Activity: Whenever a line in the material below includes "path", copy that line.

Records to process:
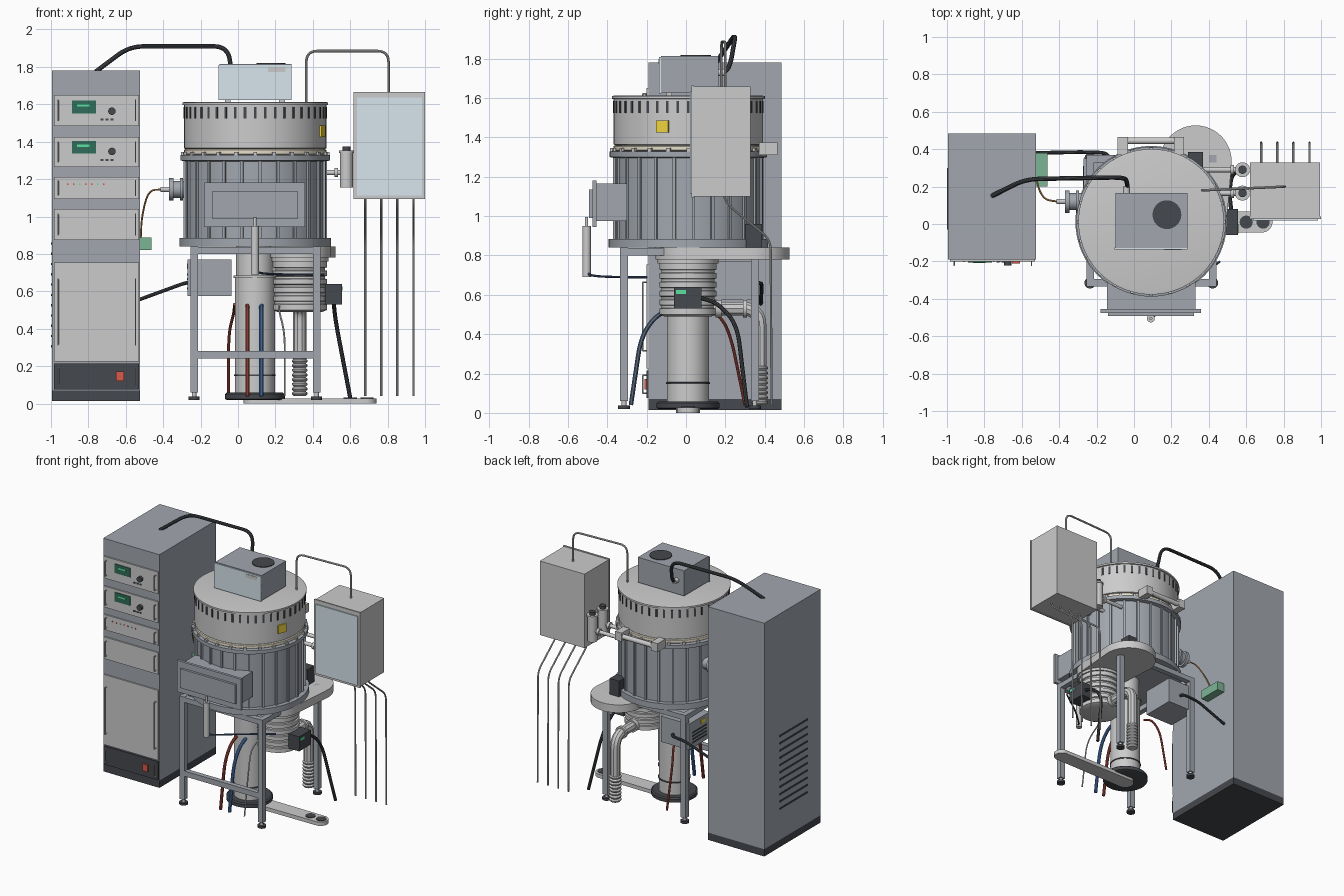
import bpy, bmesh, math
from mathutils import Vector, Matrix

if "Cube" in bpy.data.objects:
    bpy.data.objects.remove(bpy.data.objects["Cube"])

COLORS = {'slate': (.36, .39, .43), 'steel': (.55, .55, .56), 'light': (.68, .68, .67), 'dark': (.06, .065, .075),
          'pale': (.68, .79, .84), 'cream': (.8, .74, .6), 'red': (.7, .1, .07), 'darkred': (.4, .07, .05),
          'blue': (.08, .2, .5), 'navy': (.06, .1, .2), 'green': (.2, .46, .3), 'screen': (.03, .15, .1),
          'lit': (.1, .75, .35), 'yellow': (.85, .65, .05), 'orange': (.6, .3, .1)}
MATS = {}
for key, c in COLORS.items():
    MATS[key] = bpy.data.materials.new(key)
    MATS[key].diffuse_color = (*c, 1)


def finish(name, bm, mat):
    bmesh.ops.recalc_face_normals(bm, faces=bm.faces)
    me = bpy.data.meshes.new(name)
    bm.to_mesh(me)
    bm.free()
    ob = bpy.data.objects.new(name, me)
    bpy.context.collection.objects.link(ob)
    me.materials.append(MATS[mat])
    return smooth(ob)


def smooth(ob):
    bpy.ops.object.select_all(action='DESELECT')
    ob.select_set(True)
    bpy.context.view_layer.objects.active = ob
    bpy.ops.object.shade_smooth_by_angle(angle=math.radians(35))
    return ob


def add_box(bm, x0, x1, y0, y1, z0, z1, M=Matrix()):
    m = Matrix.Translation(((x0 + x1) / 2, (y0 + y1) / 2, (z0 + z1) / 2)) @ Matrix.Diagonal((x1 - x0, y1 - y0, z1 - z0, 1))
    bmesh.ops.create_cube(bm, size=1, matrix=M @ m)


def boxes(name, mat, *dims):
    bm = bmesh.new()
    for d in dims:
        add_box(bm, *d)
    return finish(name, bm, mat)


def rods(name, mat, *parts, seg=32):
    """Each part is (start, end, radius)."""
    bm = bmesh.new()
    for a, b, r in parts:
        a, b = Vector(a), Vector(b)
        rot = (b - a).to_track_quat('Z', 'Y').to_matrix().to_4x4()
        bmesh.ops.create_cone(bm, cap_ends=True, segments=seg, radius1=r, radius2=r, depth=(b - a).length,
                              matrix=Matrix.Translation((a + b) / 2) @ rot)
    return finish(name, bm, mat)


def ring(name, mat, count, cx, cy, dims, phase=0.0):
    """Box repeated around a vertical axis; local x is radial."""
    bm = bmesh.new()
    for i in range(count):
        add_box(bm, *dims, M=Matrix.Translation((cx, cy, 0)) @ Matrix.Rotation(phase + i * math.tau / count, 4, 'Z'))
    return finish(name, bm, mat)


def lathe(name, mat, cx, cy, profile, seg=72):
    bm = bmesh.new()
    rows = [[bm.verts.new((cx + r * math.cos(k * math.tau / seg), cy + r * math.sin(k * math.tau / seg), z))
             for k in range(seg)] for r, z in profile]
    for a, b in zip(rows, rows[1:]):
        for k in range(seg):
            bm.faces.new((a[k], a[(k + 1) % seg], b[(k + 1) % seg], b[k]))
    bm.faces.new(rows[0])
    bm.faces.new(rows[-1])
    return finish(name, bm, mat)


def hull_plate(name, mat, c1, r1, c2, r2, z0, z1):
    bm = bmesh.new()
    for (x, y), r in ((c1, r1), (c2, r2)):
        for k in range(48):
            bm.verts.new((x + r * math.cos(k * math.tau / 48), y + r * math.sin(k * math.tau / 48), z0))
    res = bmesh.ops.convex_hull(bm, input=bm.verts)
    bmesh.ops.dissolve_limit(bm, angle_limit=.01, verts=bm.verts, edges=bm.edges)
    bm.verts.ensure_lookup_table()
    pts = sorted({(round(v.co.x, 5), round(v.co.y, 5)) for v in bm.verts if v.link_faces},
                 key=lambda p: math.atan2(p[1] - (c1[1] + c2[1]) / 2, p[0] - (c1[0] + c2[0]) / 2))
    bm.clear()
    lo, hi = ([bm.verts.new((*p, z)) for p in pts] for z in (z0, z1))
    for i in range(len(pts)):
        j = (i + 1) % len(pts)
        bm.faces.new((lo[i], lo[j], hi[j], hi[i]))
    bm.faces.new(lo)
    bm.faces.new(hi)
    return finish(name, bm, mat)


def hose(name, mat, r, pts, fillet=.08):
    pts = [Vector(p) for p in pts]
    path = [pts[0]]
    for a, b, c in zip(pts, pts[1:], pts[2:]):
        p = b + (a - b).normalized() * min(fillet, (a - b).length * .49)
        q = b + (c - b).normalized() * min(fillet, (c - b).length * .49)
        path += [p.lerp(b, t / 6).lerp(b.lerp(q, t / 6), t / 6) for t in range(7)]
    path.append(pts[-1])
    cu = bpy.data.curves.new(name, 'CURVE')
    cu.dimensions, cu.bevel_depth, cu.bevel_resolution, cu.use_fill_caps = '3D', r, 3, True
    sp = cu.splines.new('POLY')
    sp.points.add(len(path) - 1)
    for s, p in zip(sp.points, path):
        s.co = (*p, 1)
    ob = bpy.data.objects.new(name, cu)
    bpy.context.collection.objects.link(ob)
    cu.materials.append(MATS[mat])
    bpy.ops.object.select_all(action='DESELECT')
    ob.select_set(True)
    bpy.context.view_layer.objects.active = ob
    bpy.ops.object.convert(target='MESH')
    return smooth(bpy.context.object)


# Electronics rack with instrument panels
boxes('rack_cabinet', 'slate', (-.995, -.525, -.19, .485, .07, 1.78))
boxes('rack_plinth', 'dark', (-.995, -.525, -.19, .485, .015, .07))
boxes('rack_power_panel', 'dark', (-.985, -.53, -.2, -.185, .075, .215))
levels = [(.225, .755), (.875, 1.04), (1.095, 1.21), (1.265, 1.425), (1.485, 1.65)]
boxes('rack_panels', 'light', *[(-.985, -.53, -.2, -.185, a, b) for a, b in levels])
handles = []
for a, b in levels + [(.075, .215)]:
    m, h = (a + b) / 2, (b - a) * .33
    for x in (-.962, -.548):
        handles.append(((x, -.22, m - h), (x, -.22, m + h), .004))
        handles += [((x, -.222, z), (x, -.195, z), .004) for z in (m - h, m + h)]
rods('rack_handles', 'light', *handles, seg=10)
for i, z in enumerate((1.585, 1.37)):
    boxes(f'display_{i}', 'screen', (-.888, -.76, -.206, -.195, z - .034, z + .034))
    boxes(f'display_readout_{i}', 'lit', (-.86, -.795, -.208, -.2, z + .002, z + .014))
    rods(f'display_knob_{i}', 'dark', ((-.674, -.222, z - .022), (-.674, -.195, z - .022), .02))
    boxes(f'display_buttons_{i}', 'dark', *[(x, x + .015, -.205, -.195, z - .072, z - .062) for x in (-.735, -.708, -.681)])
for i in range(7):
    x = -.91 + i * .032
    rods(f'status_lamp_{i}', ('red', 'lit')[i % 3 == 2], ((x, -.204, 1.173), (x, -.195, 1.173), .005), seg=12)
boxes('rack_main_switch', 'red', (-.653, -.61, -.212, -.195, .12, .172))
boxes('rack_side_vents', 'dark', *[(-1, -.99, -.03, .3, .3 + i * .055, .312 + i * .055) for i in range(11)])

# Vacuum chamber
CX, CY = .092, .012
lathe('chamber_base_flange', 'slate', CX, CY, [(.405, .84), (.405, .885), (.385, .885)])
lathe('chamber_body', 'slate', CX, CY, [(.372, .88), (.372, 1.3)])
ring('chamber_ribs', 'slate', 24, CX, CY, (.365, .384, -.008, .008, .885, 1.3), .07)
lathe('chamber_top_flange', 'slate', CX, CY, [(.375, 1.295), (.4, 1.3), (.4, 1.328), (.375, 1.332)])
ring('flange_clamps', 'light', 24, CX, CY, (.383, .397, -.01, .01, 1.325, 1.345))
lathe('chamber_seal', 'cream', CX, CY, [(.374, 1.33), (.38, 1.335), (.38, 1.355), (.374, 1.36)])
lathe('chamber_lid', 'light', CX, CY, [(.37, 1.36), (.38, 1.365), (.38, 1.595), (.389, 1.597), (.389, 1.61), (.375, 1.613)])
ring('lid_slots', 'dark', 44, CX, CY, (.37, .383, -.007, .007, 1.525, 1.585))
ring('warning_label', 'yellow', 1, CX, CY, (.37, .389, -.033, .033, 1.425, 1.487), -.35)

# Lid hinge at the back
boxes('hinge_blocks', 'light', *[(x - .027, x + .027, .37, .465, 1.31, 1.375) for x in (-.06, .24)])
rods('hinge_bar', 'light', ((-.085, .445, 1.34), (.265, .445, 1.34), .018))

# Source box on the lid
boxes('source_box', 'slate', (-.1, .287, -.128, .165, 1.625, 1.815))
boxes('source_box_front', 'pale', (-.105, .287, -.136, -.125, 1.622, 1.81))
boxes('source_box_label', 'steel', (.16, .255, -.139, -.13, 1.772, 1.798))
boxes('source_box_feet', 'steel', *[(x, x + .03, y, y + .03, 1.605, 1.63) for x in (-.07, .22) for y in (-.1, .1)])
rods('source_fan', 'dark', ((.176, .05, 1.81), (.176, .05, 1.82), .077))
rods('cable_gland', 'steel', ((-.04, .16, 1.73), (-.04, .2, 1.73), .018))
hose('source_cable', 'dark', .012, [(-.76, .15, 1.775), (-.58, .24, 1.91), (-.05, .25, 1.91), (-.035, .22, 1.74), (-.04, .17, 1.73)])

# Front loading port
boxes('load_port_body', 'slate', (-.145, .33, -.46, -.3, .975, 1.165))
boxes('load_port_flange', 'slate', (-.18, .357, -.475, -.455, .945, 1.182))
boxes('load_port_door', 'slate', (-.14, .32, -.492, -.47, .99, 1.135))
rods('door_cylinder', 'light', ((.09, -.505, .69), (.09, -.505, .95), .021), ((.09, -.505, .95), (.09, -.505, .995), .008))
hose('door_air_line', 'navy', .006, [(.1, -.505, .71), (.12, -.47, .695), (.25, -.35, .69), (.46, -.2, .69)])

# Left feedthrough and its junction box
rods('left_port', 'slate', ((-.36, .12, 1.145), (-.22, .12, 1.145), .045), ((-.37, .12, 1.145), (-.345, .12, 1.145), .06),
     ((-.31, .12, 1.145), (-.295, .12, 1.145), .06))
rods('left_port_tip', 'light', ((-.415, .12, 1.145), (-.365, .12, 1.145), .014))
hose('sensor_wire', 'orange', .005, [(-.41, .12, 1.145), (-.48, .13, 1.14), (-.515, .2, 1), (-.52, .25, .88)])
boxes('junction_box', 'green', (-.58, -.463, .2, .38, .82, .888))

# Right gauges
gy = (.29, .165)
rods('gauges', 'light', *[((.58, y, 1.155), (.58, y, 1.345), .035) for y in gy], *[((.58, y, 1.34), (.58, y, 1.352), .04) for y in gy])
rods('gauge_caps', 'dark', *[((.58, y, 1.35), (.58, y, 1.375), .022) for y in gy])
rods('gauge_necks', 'light', *[((.36, y, 1.235), (.58, y, 1.235), .014) for y in gy], *[((.515, y, 1.235), (.535, y, 1.235), .025) for y in gy])

# Gas box with lines
boxes('gas_box', 'light', (.62, .995, .035, .328, 1.1, 1.66))
boxes('gas_box_trim', 'light', (.618, 1, .028, .04, 1.095, 1.665))
boxes('gas_box_door', 'pale', (.635, .985, .02, .035, 1.112, 1.635))
for i in range(4):
    x = .68 + i * .086
    hose(f'gas_line_{i}', 'steel', .006, [(x, .19, 1.11), (x, .21, 1.06), (x, .43, .88), (x, .435, .04)], .05)
hose('gas_feed', 'steel', .007, [(.365, .18, 1.6), (.365, .18, 1.885), (.805, .2, 1.885), (.805, .2, 1.65)], .06)

# Support frame
LX, LY = (-.235, .42), (-.315, .35)
w = .02
boxes('frame_legs', 'slate', *[(x - w, x + w, y - w, y + w, .06, .84) for x in LX for y in LY])
boxes('frame_rails', 'slate', *[(LX[0], LX[1], y - w, y + w, .8, .838) for y in LY],
      *[(x - w, x + w, LY[0], LY[1], .8, .838) for x in LX], (LX[0], LX[1], LY[0] - .018, LY[0] + .018, .24, .28))
rods('frame_feet', 'dark', *[((x, y, .02), (x, y, .037), .03) for x in LX for y in LY])
rods('foot_stems', 'light', *[((x, y, .03), (x, y, .065), .012) for x in LX for y in LY])

# Gate valve and turbo pump
hull_plate('gate_valve', 'light', (.33, .01), .165, (.33, .335), .192, .78, .84)
boxes('valve_actuator', 'dark', (.29, .37, .3, .385, .84, .96))
fins = [(.12, .49), (.145, .5)]
for i in range(5):
    z = .53 + i * .045
    fins += [(.145, z), (.135, z + .003), (.135, z + .015), (.145, z + .018)]
lathe('turbo_pump', 'light', .33, .01, fins + [(.145, .76), (.155, .76), (.155, .782)], 56)
boxes('pump_controller', 'dark', (.465, .555, -.06, .08, .53, .64))
boxes('controller_screen', 'lit', (.55, .558, -.05, .0, .605, .625))
hose('controller_cable', 'dark', .011, [(.52, .07, .585), (.51, .16, .56), (.52, .26, .45), (.6, .31, .03)], .1)
hose('roughing_pipe', 'light', .036, [(.33, .1, .53), (.33, .375, .53), (.33, .375, .22)], .09)
lathe('roughing_bellows', 'light', .33, .375, [(r, .04 + i * .025 + d) for i in range(8) for r, d in ((.032, 0), (.042, .01), (.042, .017))] + [(.032, .24)], 32)
rods('pipe_collar', 'light', ((.33, .15, .53), (.33, .18, .53), .045), ((.33, .29, .53), (.33, .31, .53), .045))

# Central column on its floor arm
lathe('central_column', 'light', .09, .01, [(.107, .05), (.107, .15), (.11, .15), (.11, .155), (.107, .155), (.107, .67), (.115, .67),
                                            (.115, .685), (.1, .685), (.1, .845)], 56)
lathe('column_band', 'dark', .09, .01, [(.108, .146), (.1115, .147), (.1115, .155), (.108, .156)], 56)
lathe('column_base', 'dark', .09, .01, [(.15, .02), (.16, .025), (.16, .05), (.15, .058)], 56)
hull_plate('floor_arm', 'light', (.09, .01), .06, (.685, .01), .055, 0, .028)
rods('arm_sockets', 'dark', ((.6, .01, .02), (.6, .01, .032), .035), ((.69, .01, .02), (.69, .01, .032), .035))

# Cooling hoses
for n, c, x, s, r in (('red_hose_front', 'darkred', .05, -1, .011), ('blue_hose_front', 'blue', .125, -1, .012),
                      ('red_hose_back', 'darkred', -.02, 1, .008), ('grey_hose', 'steel', .22, -1, .005)):
    hose(n, c, r, [(x, .01 + s * .08, .53), (x, .01 + s * .17, .49), (x + (r < .01) * math.copysign(.03, x), s * .23, .38),
                   (x + (r < .01) * math.copysign(.03, x), .01 + s * .29, .04)], .09)

# Power unit under the frame
boxes('power_unit', 'slate', (-.27, -.035, .1, .35, .575, .77))
boxes('power_unit_vents', 'dark', *[(-.274, -.262, .14, .31, z, z + .01) for z in (.61, .635, .66, .685)])
boxes('power_unit_label', 'yellow', (-.274, -.26, .16, .21, .72, .75))
hose('power_cable', 'dark', .01, [(-.53, .38, .555), (-.27, .385, .65), (-.14, .38, .66), (-.14, .34, .66)], .05)

for m in bpy.data.materials:
    if m.users and not m.is_grease_pencil:
        m.use_nodes = True
        m.node_tree.nodes["Principled BSDF"].inputs["Base Color"].default_value = m.diffuse_color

Output for this exercise:
    path = [pts[0]]
        path += [p.lerp(b, t / 6).lerp(b.lerp(q, t / 6), t / 6) for t in range(7)]
    path.append(pts[-1])
    sp.points.add(len(path) - 1)
    for s, p in zip(sp.points, path):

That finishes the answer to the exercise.